(Since no one’s going to read these reviews anyway, I may as well start burying excerpts from my never-to-be-published Frank Fisticuffs novel at the bottom of the stray observations. I mean, why not?)
Down the hall, he heard the rush of activity, the nurses and doctors desperately trying to revive Margaret. Beloved Margaret. Dead. Like so many before her. Like his mother. Like Anna.
Inwardly, he trembled. It wouldn’t do to show any tears, nor would it do to show rage. Deep down, he knew Drexler was watching him right now, probably popping pumpkin seeds into his mouth, letting out a throaty chuckle. He owned the Pocatello hospital system. It wouldn’t be such a stretch to own the security camera feeds too.
He pulled out a yellow legal pad he always kept close by, grabbed his trusty Bic. He began to make a list, letters big enough to be seen from the camera over his shoulder.
THOSE WHO MUST PAY
1.) Captain Byron Lawton, Esq.
2.) Chim-Chim the Reptile Man
4.) My father
He took a rage-filled breath then, steeling himself for what came next.
He underlined the word three times, then walked straight to the camera, holding the pad up to obscure his face. If Drexler was watching, he would surely know from which direction vengeance would hail.
From the corridor, the sound of footsteps. He turned, fighting stance at the ready. Just a nurse.
“Mr. Fisticuffs?” she said, obviously unnerved. “She’s going to be okay. Margaret’s going to be okay.”

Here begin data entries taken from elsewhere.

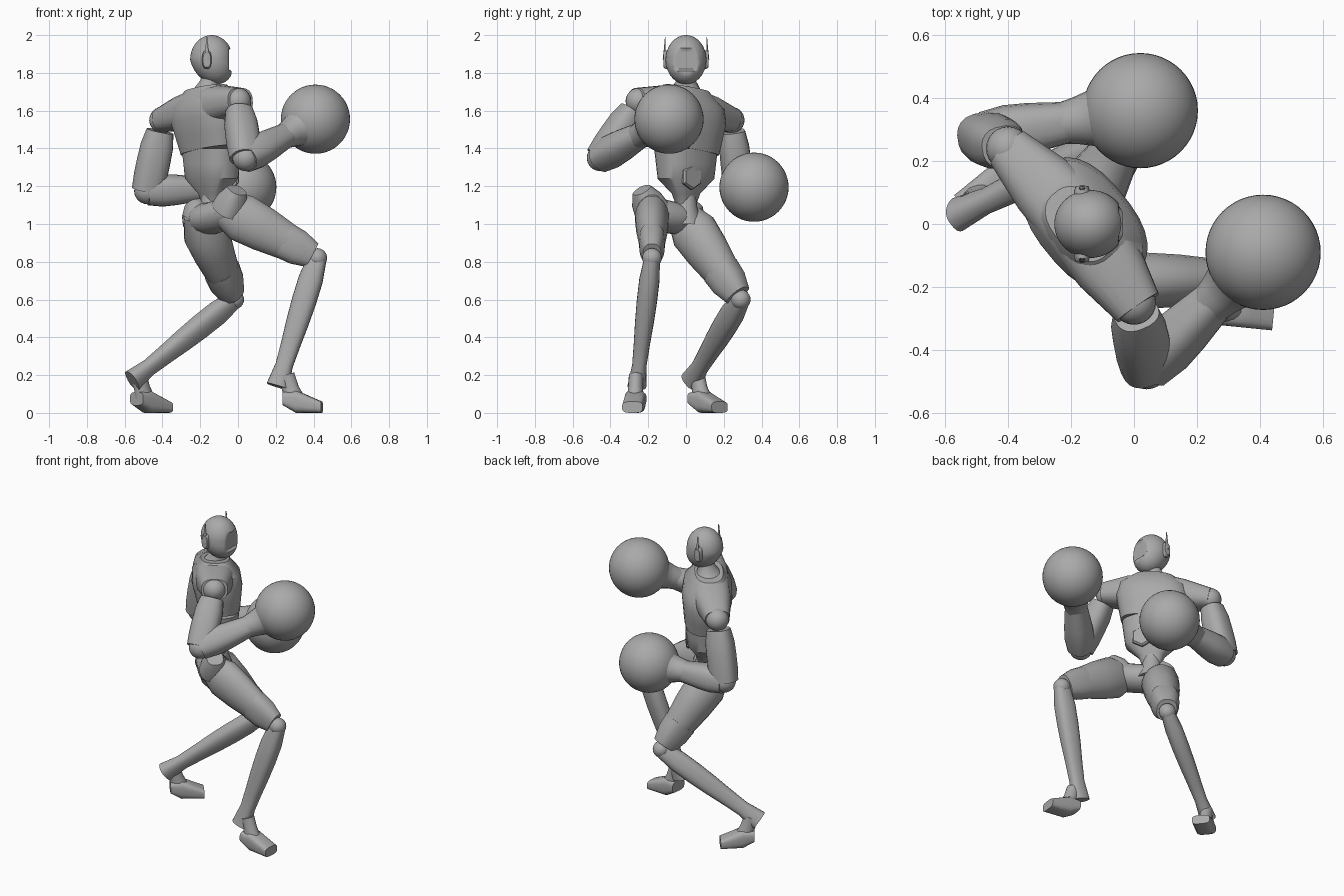
import bpy, bmesh
from math import cos, sin, pi, copysign
from mathutils import Vector

cube = bpy.data.objects.get("Cube")
if cube:
    bpy.data.objects.remove(cube)

shade = (0.4, 0.4, 0.4, 1)
grey = bpy.data.materials.new("plain grey")
grey.use_nodes = True
grey.diffuse_color = shade
grey.node_tree.nodes["Principled BSDF"].inputs["Base Color"].default_value = shade


def finish(name, bm):
    bmesh.ops.recalc_face_normals(bm, faces=bm.faces)
    mesh = bpy.data.meshes.new(name)
    bm.to_mesh(mesh)
    bm.free()
    mesh.materials.append(grey)
    part = bpy.data.objects.new(name, mesh)
    bpy.context.collection.objects.link(part)
    bpy.ops.object.select_all(action='DESELECT')
    part.select_set(True)
    bpy.context.view_layer.objects.active = part
    bpy.ops.object.shade_smooth_by_angle(angle=pi / 5)


def blend(values, t):
    """Value at fraction t along an evenly spaced list."""
    last = len(values) - 1
    i = min(int(t * last), last - 1)
    f = t * last - i
    return values[i] * (1 - f) + values[i + 1] * f


def skin(name, path, sizes, side, deep=1.0, power=2.0, axis=None, wide=None, sides=20):
    """Closed tube along a path, with one rounded ring for each size."""
    bm = bmesh.new()
    last = len(sizes) - 1
    centres = [blend(path, i / last) for i in range(last + 1)]
    loops = []
    for i, (centre, size) in enumerate(zip(centres, sizes)):
        along = axis or centres[min(i + 1, last)] - centres[max(i - 1, 0)]
        along = along.normalized()
        u = (side - along * side.dot(along)).normalized() * size
        w = along.cross(u).normalized() * (wide or size * deep)
        loop = []
        for k in range(sides):
            turn = 2 * pi * (k + .5) / sides
            c, s = [copysign(abs(q) ** (2 / power), q) for q in (cos(turn), sin(turn))]
            loop.append(bm.verts.new(centre + u * c + w * s))
        loops.append(loop)
    for low, high in zip(loops, loops[1:]):
        for k in range(sides):
            following = (k + 1) % sides
            bm.faces.new((low[k], low[following], high[following], high[k]))
    bm.faces.new(loops[0])
    bm.faces.new(loops[-1])
    finish(name, bm)


def ball(name, centre, radius, segments=24, scale=(1, 1, 1), shape=None):
    bm = bmesh.new()
    bmesh.ops.create_uvsphere(bm, u_segments=segments, v_segments=segments // 2, radius=radius)
    bmesh.ops.scale(bm, vec=Vector(scale), verts=bm.verts)
    if shape:
        for vert in bm.verts:
            shape(vert.co)
    bmesh.ops.translate(bm, vec=centre, verts=bm.verts)
    finish(name, bm)


# Joints of the fighting pose
X, Y, UP = Vector((1, 0, 0)), Vector((0, 1, 0)), Vector((0, 0, 1))
shoulders = {"right": Vector((0, -.25, 1.65)), "left": Vector((-.4, .24, 1.55))}
elbows = {"right": Vector((.04, -.455, 1.35)), "left": Vector((-.48, .28, 1.175))}
gloves = {"right": Vector((.41, -.09, 1.555)), "left": Vector((.02, .36, 1.195))}
hips = {"right": Vector((-.05, -.18, 1.07)), "left": Vector((-.2, 0, 1.02))}
knees = {"right": Vector((.42, -.18, .82)), "left": Vector((-.02, .29, .6))}
ankles = {"right": Vector((.21, -.26, .14)), "left": Vector((-.56, .03, .17))}
waist = Vector((-.14, 0, 1.15))
collar = Vector((-.17, 0, 1.62))
skull = Vector((-.14, 0, 1.87))

# The torso is turned: its own sideways and forward directions
slope = (shoulders["right"] - shoulders["left"]).normalized()
across = (slope - UP * slope.z).normalized()
forward = UP.cross(across)

# Torso
skin("abdomen", [waist - UP * .07, waist + UP * .25], [.05, .08, .16, .17, .18],
     across, deep=.68, power=2.5, axis=UP, sides=28)
skin("chest", [waist + UP * .24, collar + UP * .1], [.19, .21, .23, .22, .13],
     slope, deep=.66, power=2.5, axis=slope.cross(forward), sides=28)
skin("shoulder_yoke", [shoulders["left"], collar, shoulders["right"] + slope * .02],
     [.075, .11, .125, .115, .08], forward, deep=.85, power=2.6)
belly = waist + UP * .1 + across * .04 + forward * .09
skin("belly_plate", [belly, belly + forward * .022], [.07, .07, .06], across, sides=6)

# Neck and head
skin("neck", [collar + UP * .04, skull - UP * .07], [.12, .08, .055, .05], Y, deep=.9)


def face(p):
    """Push the chin forward, flatten the face and sink the visor."""
    if p.z < 0:
        p.x -= p.z / 5
    visor = abs(p.z) < .05 and abs(p.y) < .09
    p.x = min(p.x, .092 if visor else .105)


ball("head", skull, .13, 64, (.87, .83, 1), face)
for label, out in (("left", Y), ("right", -Y)):
    ear = skull - X * .025 + out * .095
    skin(label + "_ear_pad", [ear, ear + out * .025], [.05, .05, .04], UP, deep=.5, power=2.6)
    skin(label + "_ear_fin", [ear + out * .02, ear + out * .015 + UP * .12],
         [.015, .008, .003], X, deep=.6, sides=8)

# Pelvis and waist
skin("pelvis", [hips["left"] - across * .05, waist - UP * .12 - Y * .06,
                hips["right"] + across * .06], [.06, .1, .1, .1, .06], forward, deep=.85)
skin("waist_joint", [waist - UP * .15, waist + UP * .02], [.09, .06, .05], across)

for label in ("right", "left"):
    right = label == "right"
    # Arm ending in a big round glove
    shoulder, elbow, glove = shoulders[label], elbows[label], gloves[label]
    upper = (elbow - shoulder).normalized()
    fore = (glove - elbow).normalized()
    hinge = fore.cross(upper)
    ball(label + "_shoulder_joint", shoulder, .07)
    skin(label + "_upper_arm", [shoulder + upper * .06, elbow],
         [.065, .078, .08, .08, .075], hinge, deep=1.1, power=2.5)
    ball(label + "_elbow_joint", elbow, .07)
    skin(label + "_forearm", [elbow, glove - fore * .2],
         [.075, .085, .08, .07, .06], hinge, power=2.5)
    skin(label + "_cuff", [glove - fore * .26, glove - fore * .1],
         [.065, .075, .09, .14], hinge)
    ball(label + "_glove", glove, .183, 48)

    # Thigh with a raised hip flap and a cuff above the knee
    hip, knee, ankle = hips[label], knees[label], ankles[label]
    thigh = (knee - hip).normalized()
    flap = across * .07 + UP * .11 if right else UP * .09 - across * .05
    narrow = .7 if right else .88
    skin(label + "_hip_flap", [hip, hip + flap], [.09, .08, .05], forward, power=2.5)
    skin(label + "_thigh", [hip - thigh * .06, knee - thigh * .05],
         [.08, .13, .12, .1, .07], UP, deep=narrow)
    skin(label + "_knee_cuff", [knee - thigh * .2, knee - thigh * .03],
         [.1, .095, .07], UP, deep=narrow, power=2.5)
    ball(label + "_knee_joint", knee, .052)

    # Shin with a flared heel, and a wedge-shaped foot
    heading = X - Y * .1 if right else forward
    heading = heading.normalized()
    skin(label + "_shin", [knee, ankle], [.05, .065, .065, .06, .052, .046, .06],
         heading, deep=.82, power=2.5)
    ground = ankle - UP * ankle.z
    skin(label + "_ankle", [ground + heading * .045 + UP * .2, ground + heading * .09 + UP * .06],
         [.045, .045, .06], heading, deep=.85)
    skin(label + "_foot", [ground + heading * .03 + UP * .075, ground + heading * .235 + UP * .03],
         [.035, .06, .045, .03], UP, power=3.5, axis=heading, wide=.055)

Relief sagged through his body.
“There’s just one thing. She was preg…”
An explosion. Fire. Cacophony.
He passed out.